IT is left to a foreigner named Morten Frost to decide the fate of Malaysian badminton. With that comes the big question of where is the sport heading to under its president Tengku Tan Sri Mahaleel Tengku Ariff.
Frost, who was reportedly paid arlound RM30,000 during his previous stint (1997-2000), has been named as the technical director and will be given the task to choose his coaches. But this will only happen when Frost takes up his new role, which comes with a lucrative pay packet – something the foreigners, especially westerners who always get the best under all circumstances, in March.
Until then, the Malaysian coaches – Rashid Sidek, Tey Seu Bok, Rosman Razak, Pang Cheh Chang and Jeremy Gan – are in a lurch although they have been given a three-month extension of the contract which expired on Dec 31 last year. But there is no guarantee they will be assured of a job when Frost arrives.
The “free hand” policy accorded to the Dane leaves a big question mark. What if Morten says none of the Malaysian coaches are on par or not good enough to take Malaysian badminton to a world class level. What is there to stop Frost from bringing his own band of coaches to take over.
He reports for duty in March while the SEA Games in Singapore will be held in June and not forgetting the numerous are other tournaments that will be held by the Badminton World Federation (BWF) which will serve to qualify for the 2016 Rio de Janeiro.
But it is for everyone to see how BAM handles things as more and more players and former players, coaches and former coaches, have come out openly to criticize the national body.
The current batch of BAM coaches have been left high and dry. They knew nothing about their future until they were informed via email of a three-month extension and their roles. What is most alarming that Rashid Sidek was removed as chief coach and had to take a pay cut. Is this fair when the existing contract has been extended by three months through no fault of the coaches.
More often than not Rashid has become the “punching bag” for BAM.

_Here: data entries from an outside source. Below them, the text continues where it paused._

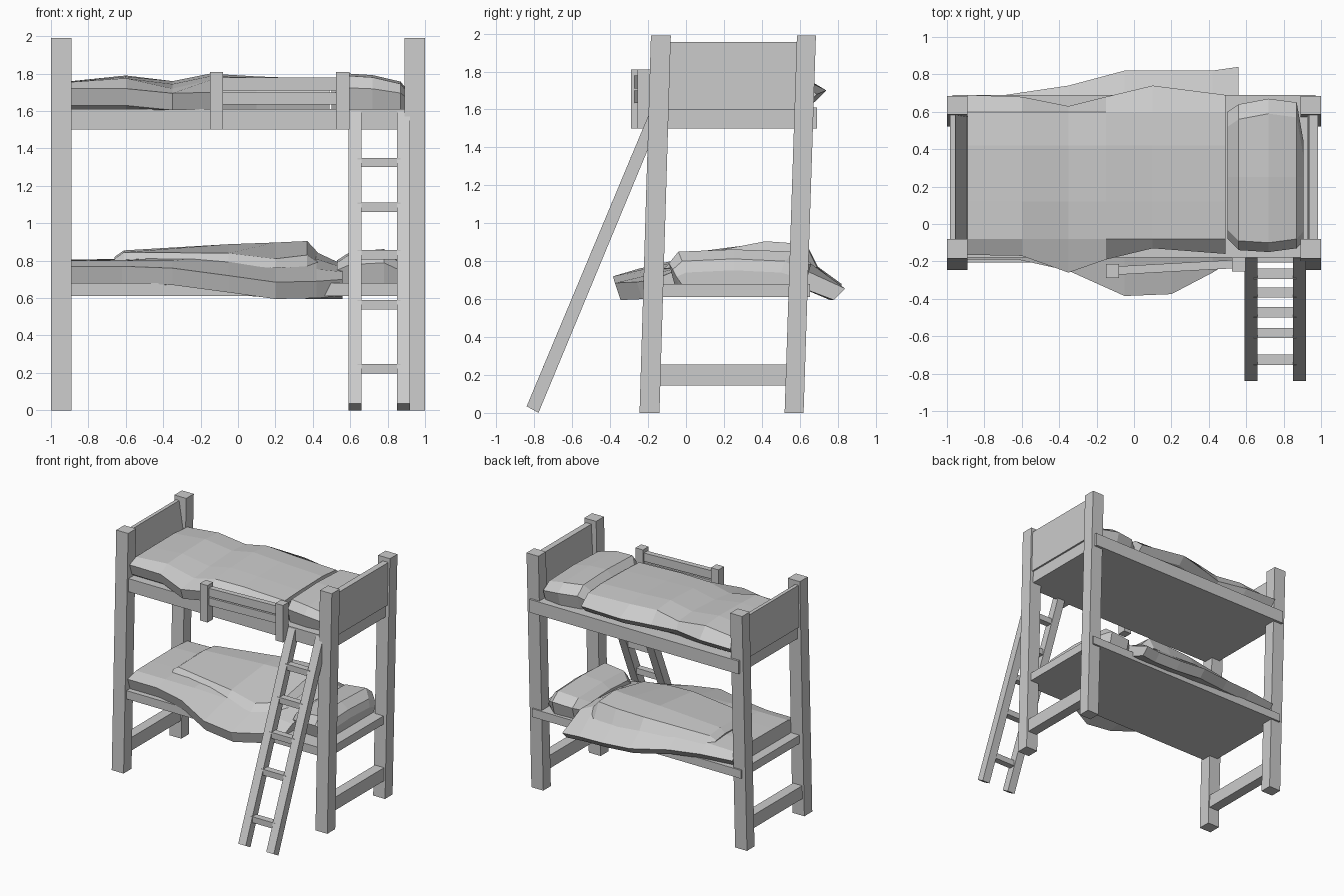
import bpy, bmesh


def loft(name, rings):
    """Skin a closed solid through equal-sized rings of 3D points."""
    bm = bmesh.new()
    vs = [[bm.verts.new(p) for p in r] for r in rings]
    n = len(rings[0])
    for a, b in zip(vs, vs[1:]):
        for i in range(n):
            j = (i + 1) % n
            bm.faces.new((a[i], a[j], b[j], b[i]))
    caps = [bm.faces.new(vs[0]), bm.faces.new(vs[-1])]
    bmesh.ops.triangulate(bm, faces=caps)
    bmesh.ops.recalc_face_normals(bm, faces=bm.faces)
    me = bpy.data.meshes.new(name)
    bm.to_mesh(me)
    bm.free()
    ob = bpy.data.objects.new(name, me)
    bpy.context.collection.objects.link(ob)
    return ob


def rect(x0, x1, y0, y1, z):
    return [(x0, y0, z), (x1, y0, z), (x1, y1, z), (x0, y1, z)]


def box(name, x, y, z, shift=0.0, grow=0.0):
    """Box whose top is shifted in y."""
    return loft(name, [rect(*x, *y, z[0]),
                       rect(*x, y[0] + shift, y[1] + shift, z[1])])


# Corner posts, leaning slightly backwards
for side, xs in (("left", (-1, -0.89)), ("right", (0.89, 1))):
    box(f"front_post_{side}", xs, (-0.245, -0.14), (0, 1.99), 0.06)
    box(f"back_post_{side}", xs, (0.52, 0.62), (0, 1.99), 0.065)

# Bed platforms
box("upper_platform", (-0.97, 0.97), (-0.18, 0.69), (1.5, 1.61))
box("lower_platform", (-0.97, 0.97), (-0.205, 0.655), (0.61, 0.68))

# End stretchers and end panels
for side, s in (("left", -1), ("right", 1)):
    x = sorted((s * 0.90, s * 0.985))
    box(f"end_stretcher_{side}", x, (-0.16, 0.55), (0.145, 0.255))
loft("end_panel_left", [rect(-0.985, -0.89, -0.12, 0.61, 1.6),
                        rect(-0.985, -0.955, -0.12, 0.61, 1.955)])
loft("end_panel_right", [rect(0.925, 0.985, -0.12, 0.61, 1.6),
                         rect(0.935, 0.985, -0.12, 0.61, 1.955)])

# Guard rail, slightly skewed in plan
box("guard_post_left", (-0.15, -0.08), (-0.29, -0.215), (1.5, 1.81))
box("guard_post_right", (0.525, 0.595), (-0.255, -0.18), (1.5, 1.81))
for name, z0, z1 in (("upper", 1.71, 1.78), ("lower", 1.635, 1.7)):
    loft(f"guard_rail_{name}", [
        [(x, y, z0), (x, y + 0.045, z0), (x, y + 0.045, z1), (x, y, z1)]
        for x, y in ((-0.1, -0.272), (0.55, -0.236))])

# Ladder stringers and rungs
for side, xs in (("left", (0.59, 0.66)), ("right", (0.85, 0.92))):
    loft(f"ladder_stringer_{side}", [
        [(x, -0.84, 0.035), (x, -0.778, 0.0), (x, -0.155, 1.5), (x, -0.185, 1.6)]
        for x in xs])
for i, z in enumerate((0.222, 0.565, 0.832, 1.085, 1.325)):
    y = -0.81 + (z - 0.02) / 2.4
    box(f"ladder_rung_{i + 1}", (0.64, 0.87), (y - 0.027, y + 0.027),
        (z - 0.025, z + 0.025))


def blanket(name, base, stations):
    """Station: x, front y, front hem z, back y, back hem z, front and back crown."""
    rings = []
    for x, yf, zf, yb, zb, cf, cb in stations:
        sec = [(yf + 0.03, zf), (yf, zf + 0.09), (-0.08, cf),
               (0.12, cf + (cb - cf) * 0.6), (0.42, cb), (0.6, cb - 0.015),
               (yb, zb + 0.06), (yb - 0.06, zb), (0.57, base), (-0.1, base)]
        rings.append([(x, y, z) for y, z in sec])
    return loft(name, rings)


# Upper blanket
blanket("upper_blanket", 1.605, [
    (-0.89, -0.165, 1.63, 0.69, 1.63, 1.755, 1.76),
    (-0.6, -0.17, 1.63, 0.68, 1.625, 1.775, 1.79),
    (-0.35, -0.26, 1.605, 0.63, 1.62, 1.72, 1.76),
    (-0.15, -0.19, 1.61, 0.68, 1.63, 1.765, 1.8),
    (0.1, -0.13, 1.61, 0.74, 1.64, 1.77, 1.785),
    (0.49, -0.16, 1.61, 0.69, 1.62, 1.755, 1.77)])

# Lower blanket hanging over both sides
blanket("lower_blanket", 0.675, [
    (-0.89, -0.19, 0.68, 0.66, 0.68, 0.8, 0.805),
    (-0.62, -0.19, 0.68, 0.7, 0.68, 0.8, 0.81),
    (-0.35, -0.25, 0.67, 0.74, 0.66, 0.8, 0.835),
    (-0.05, -0.385, 0.63, 0.82, 0.62, 0.79, 0.855),
    (0.2, -0.375, 0.595, 0.82, 0.6, 0.765, 0.865),
    (0.42, -0.26, 0.6, 0.82, 0.595, 0.755, 0.845),
    (0.56, -0.17, 0.61, 0.84, 0.595, 0.74, 0.78)])

# Raised area of the lower blanket
loft("lower_blanket_mound", [
    [(x, yf, b), (x, yf + 0.06, tf), (x, 0.42, tb), (x, yb - 0.06, tb - 0.015), (x, yb, b)]
    for x, yf, yb, b, tf, tb in (
        (-0.66, 0.03, 0.6, 0.78, 0.81, 0.82),
        (-0.61, 0.02, 0.62, 0.78, 0.845, 0.855),
        (-0.05, -0.08, 0.69, 0.78, 0.84, 0.888),
        (0.2, -0.12, 0.7, 0.76, 0.81, 0.897),
        (0.37, -0.03, 0.69, 0.77, 0.83, 0.905),
        (0.43, 0.0, 0.67, 0.74, 0.79, 0.84))])


def pillow(name, base, stations):
    """Station: x, front y, back y, top z."""
    rings = []
    for x, y0, y1, t in stations:
        m = base + (t - base) * 0.65
        sec = [(y0 + 0.03, base), (y0, m), (y0 + 0.05, t), (0.25, t + 0.012),
               (y1 - 0.08, t), (y1, m), (y1 - 0.03, base)]
        rings.append([(x, y, z) for y, z in sec])
    return loft(name, rings)


# Pillows
pillow("upper_pillow", 1.605, [
    (0.5, -0.08, 0.6, 1.73), (0.56, -0.14, 0.64, 1.79),
    (0.72, -0.15, 0.67, 1.78), (0.87, -0.13, 0.65, 1.745), (0.905, -0.09, 0.45, 1.7)])
pillow("lower_pillow", 0.675, [
    (0.53, -0.03, 0.58, 0.79), (0.6, -0.08, 0.65, 0.835),
    (0.78, -0.09, 0.66, 0.85), (0.85, -0.07, 0.6, 0.8), (0.87, -0.05, 0.58, 0.74)])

Rashid and company have done the best and are capable of achieving the desired results. However, their hands are tied.
Respect has to be earned. The BAM big guns need to show respect to the coaches and players to earn respect. These big guns have to stop pointing fingers and make an innocent party the scapegoat just because the power lies in their hands.
BAM should also stop picking on players because they have taken the brave stand to voice out the shortcomings in the association.
Also why harp on spending RM50,000 to send a player to compete in 8-12 tournaments a season? If the player is not sent to compete in tournaments (it is just like parents spending money to send their son of daughter to a university for their future), where is Malaysian badminton headed to? The answer is simple: “DOOMED”.
When Malaysia’s junior chief coach Zhou Kejian from China – one of the longest serving foreign coaches in Malaysia – quit recently it spells a clear message that something is really wrong and needs urgent attention.
BAM have to look forward and become one big family to look after the welfare of the coaches and players and other staff. Don’t forget that they are making big sacrifices for the country. They too have families to care.
For starters the working environment in BAM must change, quickly, for the sake of Malaysian badminton.